  • During the putting motion, touches with any part of the body (including shoes):
    • the top or ends of the toe board
    • the top of the iron ring
    • anywhere outside the circle.
  • Puts a shot which either falls outside the throwing sector or touches a sector line on the initial impact.
  • Leaves the circle before the shot has landed.
  • Does not leave from the rear half of the circle.

Regulation misconceptions

The following are either obsolete or non-existent, but commonly believed rules within professional competition:

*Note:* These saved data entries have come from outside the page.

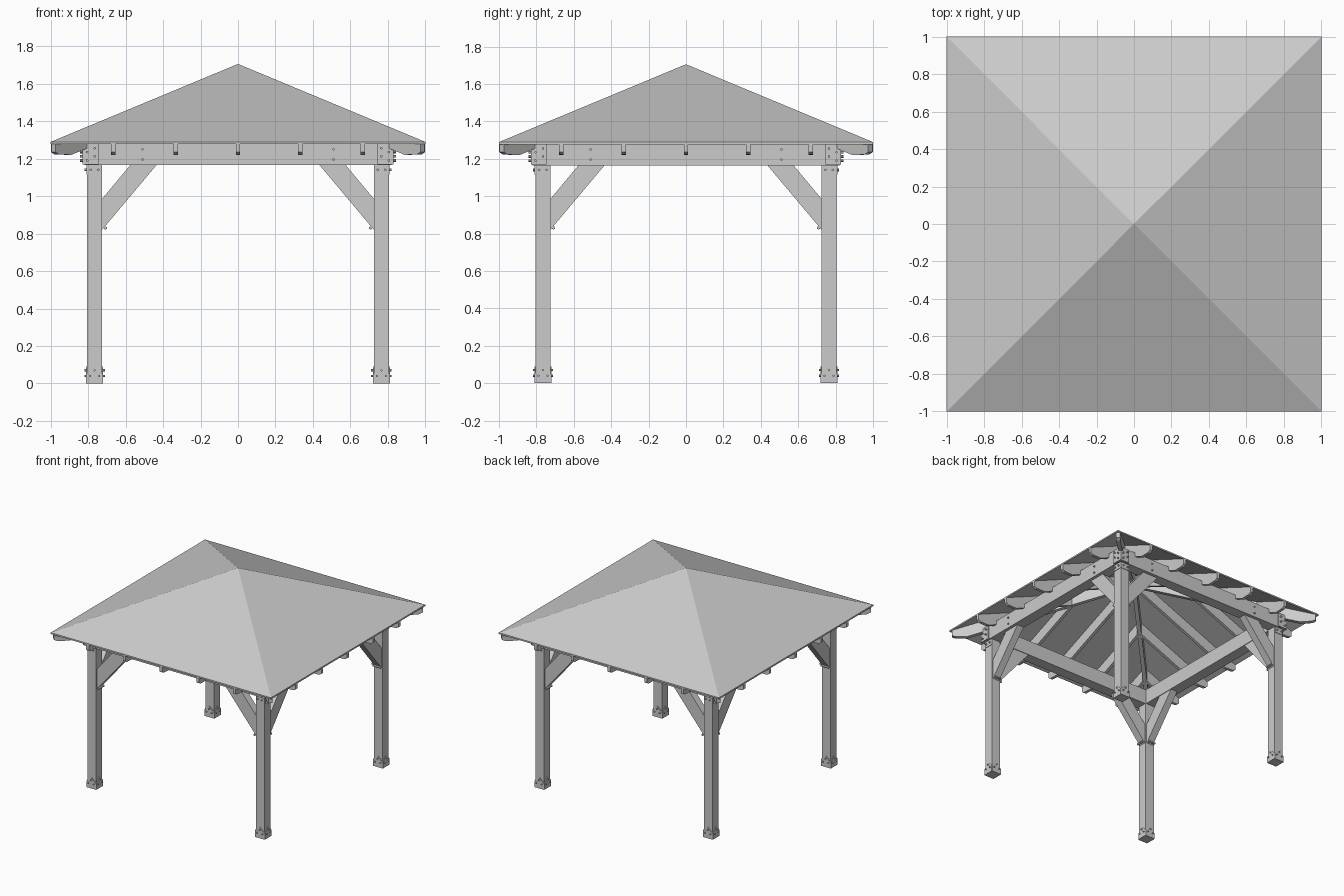
import bpy, bmesh, math
from mathutils import Matrix, Vector

if "Cube" in bpy.data.objects:
    bpy.data.objects.remove(bpy.data.objects["Cube"])

T = Matrix.Translation
groups = {}


def rot(deg, axis='Z'):
    return Matrix.Rotation(math.radians(deg), 4, axis)


def group(name):
    return groups.setdefault(name, bmesh.new())


def prism(name, pts, mat, half):
    """Extrude the (x, z) outline by +-half along y, then place it."""
    bm = group(name)
    a = [bm.verts.new(mat @ Vector((x, -half, z))) for x, z in pts]
    b = [bm.verts.new(mat @ Vector((x, half, z))) for x, z in pts]
    bm.faces.new(a)
    bm.faces.new(b[::-1])
    n = len(pts)
    for i in range(n):
        j = (i + 1) % n
        bm.faces.new((a[i], b[i], b[j], a[j]))


def box(name, lo, hi, mat):
    cy, half = (lo[1] + hi[1]) / 2, (hi[1] - lo[1]) / 2
    pts = [(lo[0], lo[2]), (hi[0], lo[2]), (hi[0], hi[2]), (lo[0], hi[2])]
    prism(name, pts, mat @ T((0, cy, 0)), half)


def bolt(x, y, z, mat, r=0.007, h=0.016):
    bmesh.ops.create_cone(group("bolts"), cap_ends=True, segments=6, radius1=r, radius2=r,
                          depth=h, matrix=mat @ T((x, y, z)) @ rot(90, 'X'))


SLOPE, POST, HALF = 0.42, 0.765, 0.04
BEAM_Z, BEAM_TOP = 1.165, 1.287


def rafter_outline(r0, r1, stretch=1.0, drop=0.0):
    top = lambda r: 1.278 - drop + SLOPE * (1 - r)
    low = lambda r: 1.178 + SLOPE * (1 - r)
    pts = [(r1, top(r1)), (r0, top(r0)), (r0, low(r0)), (0.90, 1.22),
           (r1 - 0.02, 1.222), (r1, 1.235)]
    return [(r * stretch, z) for r, z in pts]


for k in range(4):
    R = rot(90 * k)

    # mitred perimeter beam
    prism("perimeter_beams", [(-.82, -.82), (.82, -.82), (.73, -.73), (-.73, -.73)],
          R @ T((0, 0, (BEAM_Z + BEAM_TOP) / 2)) @ rot(-90, 'X'), (BEAM_TOP - BEAM_Z) / 2)

    # common and jack rafters with cut tails
    for x in (-2 / 3, -1 / 3, 0, 1 / 3, 2 / 3):
        prism("rafters", rafter_outline(abs(x) + 0.012, 0.999),
              R @ T((x, 0, 0)) @ rot(-90), 0.012)

    # hip rafter to each corner
    prism("hip_rafters", rafter_outline(0.0, 0.985, math.sqrt(2), 0.005), R @ rot(-45), 0.016)

    # corner post
    box("posts", (POST - HALF, -POST - HALF, 0.004), (POST + HALF, -POST + HALF, BEAM_Z), R)

    for s in (-1, 1):
        # knee braces
        pts = [(.725, .82), (.725, .985), (.575, BEAM_Z), (.435, BEAM_Z)]
        prism("knee_braces", [(s * x, z) for x, z in pts], R @ T((0, -POST, 0)), 0.03)
        bolt(s * 0.708, -POST, 0.83, R, 0.009, 0.07)

        # corner plates on the beam ends with bolts
        lo, hi = sorted((s * 0.745, s * 0.826))
        box("corner_plates", (lo, -0.829, BEAM_Z + 0.003), (hi, -0.818, BEAM_TOP - 0.005), R)
        for dx, z in ((0.805, 1.19), (0.765, 1.212), (0.805, 1.235), (0.765, 1.255)):
            bolt(s * dx, -0.834, z, R)
        for z in (1.195, 1.25):
            bolt(s * 0.51, -0.822, z, R)

        # post base plates, pointed, on the outer face
        for face in (POST + HALF, POST - HALF):
            out = 1 if face > POST else -1
            c = s * POST
            prism("post_base_plates", [(c - .042, 0), (c + .042, 0), (c + .042, .05),
                                       (c, .09), (c - .042, .05)],
                  R @ T((0, -face - out * 0.001, 0)), 0.004)
            for dx, z in ((-.024, .04), (.024, .04), (0, .07)):
                bolt(c + dx, -face - out * 0.008, z, R, 0.006, 0.012)

        # post top straps
        box("post_top_straps", (s * POST - .036, -POST - HALF - .004, 1.115),
            (s * POST + .036, -POST - HALF + .002, BEAM_Z), R)
        for dx in (-.02, .02):
            bolt(s * POST + dx, -POST - HALF - .008, 1.14, R, 0.007, 0.012)

    # steel foot under the post
    box("post_feet", (POST - .041, -POST - .041, 0), (POST + .041, -POST + .041, 0.012), R)

# thin pyramid roof panel
bm = group("roof")
up, dn = (bm.verts.new((0, 0, z)) for z in (1.705, 1.693))
corners = [(-1, -1), (1, -1), (1, 1), (-1, 1)]
a = [bm.verts.new((x, y, 1.289)) for x, y in corners]
b = [bm.verts.new((x, y, 1.277)) for x, y in corners]
for i in range(4):
    j = (i + 1) % 4
    bm.faces.new((a[i], a[j], up))
    bm.faces.new((b[j], b[i], dn))
    bm.faces.new((b[i], b[j], a[j], a[i]))

# turn each part group into an object
for name, bm in groups.items():
    bmesh.ops.recalc_face_normals(bm, faces=bm.faces[:])
    me = bpy.data.meshes.new(name)
    bm.to_mesh(me)
    bm.free()
    bpy.context.collection.objects.link(bpy.data.objects.new(name, me))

  • The athlete must enter the circle from the back (none of the rule books contain such a clause).
  • The athlete entering the circle, then exiting and re-entering it prior to starting the throw results in a foul (all the rule books allow an athlete to leave a circle prior to starting a throw, but this still counts within the 30 second time limit; the allowable method of exiting the circle varies by rule book).
  • Loose clothing, shoelaces, or long hair touching outside the circle during a throw, or an athlete bringing a towel into the circle and then throwing it out prior to the put, results in a foul.
Other Languages
Afrikaans: Gewigstoot
العربية: دفع الثقل
башҡортса: Йәҙрә ташлау
беларуская: Штурханне ядра
български: Тласкане на гюле
bosanski: Bacanje kugle
čeština: Vrh koulí
Deutsch: Kugelstoßen
Ελληνικά: Σφαιροβολία
Esperanto: Globoĵeto
français: Lancer du poids
한국어: 포환던지기
hrvatski: Bacanje kugle
Bahasa Indonesia: Tolak peluru
íslenska: Kúluvarp
italiano: Getto del peso
Latina: Iactus globi
latviešu: Lodes grūšana
Limburgs: Kogelstoete
magyar: Súlylökés
मराठी: गोळाफेक
Bahasa Melayu: Lontar peluru
Nederlands: Kogelstoten
日本語: 砲丸投
norsk: Kulestøt
ਪੰਜਾਬੀ: ਸ਼ਾਟ-ਪੁੱਟ
português: Arremesso de peso
Simple English: Shot put
slovenčina: Vrh guľou
slovenščina: Suvanje krogle
српски / srpski: Бацање кугле
srpskohrvatski / српскохрватски: Bacanje kugle
svenska: Kulstötning
Türkçe: Gülle atma
українська: Штовхання ядра
Tiếng Việt: Đẩy tạ
粵語: 鉛球
中文: 铅球